|Example #9: Language
Date: 11 january 2004
Multi-language sites are sometimes hard to visit, especially
if they are not written in your language. I was looking for
a specific type of switch, thus browsing some tech. sites in
Switzerland. Landing on "topd" website was easy (loadtime),
but the home page by default was written in german (most of
swiss site do so since the majority of swiss citizen are speaking
this language). I then looked in the top area of the page to
see either a "french" flag or the accronym "fr"
to get it translated. Unfortunately, I could not find it. Even
after some scanning of the page (lower zone, left bar, etc.),
I was not able to figure out how to change it. Luckily, my mouse
went close from the welcome button, and there, to my surprise,
I could see a roll-over zone where it was possible to switch
to french ! 30 seconds lost...
Errors / Recommendations:
If you are making the effort of translating your content in
different languages, make sure you get some return from it !
In the top navigation area, include either flags or recognisable
accronyms ("ge" for german users won't work, use "de"
instead as it stands for "deutsch") for your users
to be able to change from one language to another. Some would
put that navigational element in the lower part of the site
or on the left nav. but I would not do so, since a majority
of sites are placing it on the top. Again, do not forget that
it's hard to change users habits, especially if you are not
"Amazon" or "Google".
Note: if your site is also translated in languages not using
western characters, make sure the western characters for changing
language remain in their original forms. Imagine you change
by error the site language to Korean, how will you do the difference

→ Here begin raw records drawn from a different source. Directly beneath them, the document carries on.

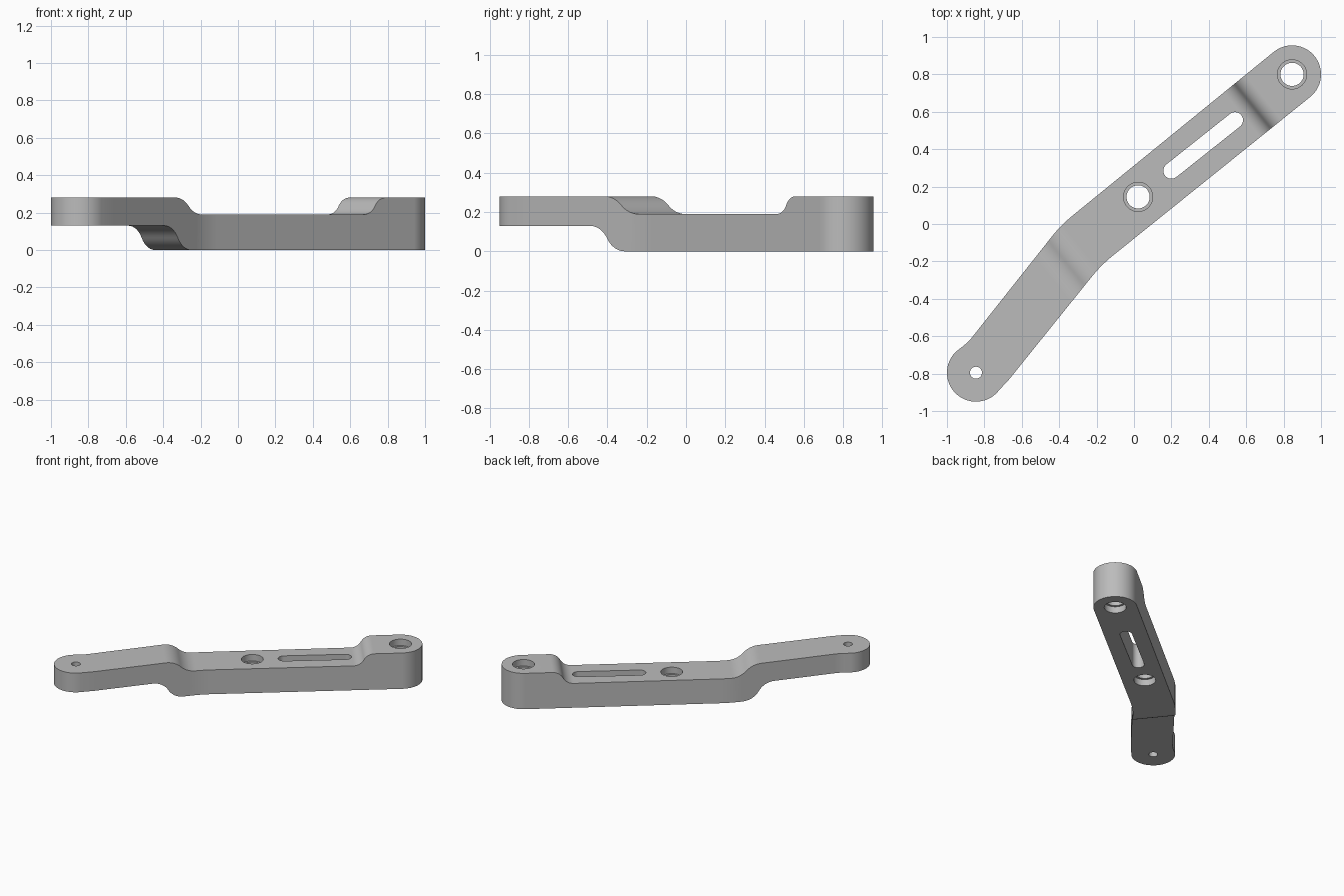
import bpy, bmesh, math
from mathutils import Vector, Matrix

cube = bpy.data.objects.get("Cube")
if cube:
    bpy.data.objects.remove(cube, do_unlink=True)

BEAM_ANGLE = math.radians(39)
TOP, WAIST, ARM_BOTTOM = 0.28, 0.19, 0.13
HEAD, PIVOT, TIP = Vector((0.845, 0.80)), Vector((0.022, 0.145)), Vector((-0.845, -0.795))
END_RADIUS = 0.155

grey = bpy.data.materials.new("plain grey")
grey.use_nodes = True
grey.diffuse_color = (0.5, 0.5, 0.5, 1)
grey.node_tree.nodes["Principled BSDF"].inputs["Base Color"].default_value = (0.5, 0.5, 0.5, 1)


def prism(name, points, low, high, matrix=Matrix()):
    """Extrude a closed 2D outline from low to high."""
    bm = bmesh.new()
    face = bm.faces.new([bm.verts.new((p[0], p[1], low)) for p in points])
    new = bmesh.ops.extrude_face_region(bm, geom=[face])["geom"]
    bmesh.ops.translate(bm, vec=(0, 0, high - low),
                        verts=[e for e in new if isinstance(e, bmesh.types.BMVert)])
    bm.transform(matrix)
    bmesh.ops.recalc_face_normals(bm, faces=bm.faces)
    mesh = bpy.data.meshes.new(name)
    bm.to_mesh(mesh)
    bm.free()
    mesh.materials.append(grey)
    obj = bpy.data.objects.new(name, mesh)
    bpy.context.collection.objects.link(obj)
    return obj


def arc(center, radius, start, end, steps=32):
    angles = [math.radians(start + (end - start) * i / steps) for i in range(steps + 1)]
    return [center + radius * Vector((math.cos(a), math.sin(a))) for a in angles]


def circle(center, radius):
    return arc(center, radius, 0, 360, 48)[:-1]


def rounded(before, corner, after, reach, steps=8):
    """Blend two straight edges around a corner."""
    a = corner + (before - corner).normalized() * reach
    b = corner + (after - corner).normalized() * reach
    return [a.lerp(corner, i / steps).lerp(corner.lerp(b, i / steps), i / steps)
            for i in range(steps + 1)]


def s_step(start, end, steps=10):
    """Two equal tangent arcs joining two levels."""
    run, rise = end[0] - start[0], end[1] - start[1]
    sweep = 2 * math.atan(abs(rise / run))
    radius = run / (2 * math.sin(sweep))
    half = []
    for i in range(steps + 1):
        t = sweep * i / steps
        half.append((radius * math.sin(t),
                     math.copysign(abs(radius) * (1 - math.cos(t)), rise)))
    return ([(start[0] + x, start[1] + y) for x, y in half]
            + [(end[0] - x, end[1] - y) for x, y in reversed(half[:-1])])


def boolean(target, cutter, operation):
    mod = target.modifiers.new(operation.lower(), "BOOLEAN")
    mod.object, mod.operation, mod.solver = cutter, operation, "EXACT"
    bpy.context.view_layer.objects.active = target
    bpy.ops.object.modifier_apply(modifier=mod.name)
    bpy.data.objects.remove(cutter, do_unlink=True)


# Bent plan outline with round ends
inner_bend, outer_bend = Vector((-0.175, -0.219)), Vector((-0.39, -0.005))
inner_neck, outer_neck = Vector((-0.667, -0.83)), Vector((-0.885, -0.63))
head_arc = arc(HEAD, END_RADIUS, -51, 129)
tip_arc = arc(TIP, END_RADIUS, 134, 323)
outline = (rounded(inner_neck, inner_bend, head_arc[0], 0.08) + head_arc
           + rounded(head_arc[-1], outer_bend, outer_neck, 0.08)
           + rounded(outer_bend, outer_neck, tip_arc[0], 0.035) + tip_arc + [inner_neck])
arm = prism("lever_arm", outline, -0.1, 0.5)

# Stepped side profile, swept across the beam
profile = ([(-1.6, TOP)] + s_step((-0.52, TOP), (-0.305, WAIST))
           + s_step((0.815, WAIST), (0.965, TOP)) + [(1.6, TOP), (1.6, 0)]
           + s_step((-0.39, 0), (-0.615, ARM_BOTTOM)) + [(-1.6, ARM_BOTTOM)])
sweep = Matrix.Rotation(BEAM_ANGLE, 4, "Z") @ Matrix.Rotation(math.pi / 2, 4, "X")
boolean(arm, prism("side_profile", profile, -1, 1, sweep), "INTERSECT")

# Through holes with a wider recess at both mouths
for center, height in ((HEAD, TOP), (PIVOT, WAIST)):
    boolean(arm, prism("bore", circle(center, 0.062), -0.2, 0.6), "DIFFERENCE")
    boolean(arm, prism("lower_recess", circle(center, 0.078), -0.2, 0.05), "DIFFERENCE")
    boolean(arm, prism("upper_recess", circle(center, 0.078), height - 0.05, 0.6), "DIFFERENCE")
boolean(arm, prism("tip_hole", circle(TIP, 0.032), -0.2, 0.6), "DIFFERENCE")

# Long slot between the two bores
slot = (arc(Vector((0.54, 0.555)), 0.043, -51, 129, 16)
        + arc(Vector((0.2, 0.285)), 0.043, 129, 309, 16))
boolean(arm, prism("slot", slot, -0.2, 0.6), "DIFFERENCE")

# Smooth curves, crisp edges
bpy.ops.object.select_all(action="DESELECT")
arm.select_set(True)
bpy.context.view_layer.objects.active = arm
bpy.ops.object.shade_smooth_by_angle(angle=math.radians(30))
weighted = arm.modifiers.new("weighted normals", "WEIGHTED_NORMAL")
weighted.keep_sharp = True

between the "Eng", "De" or "Fr"
accronyms if they are translated ?
Screenshots (click to enlarge in a new window)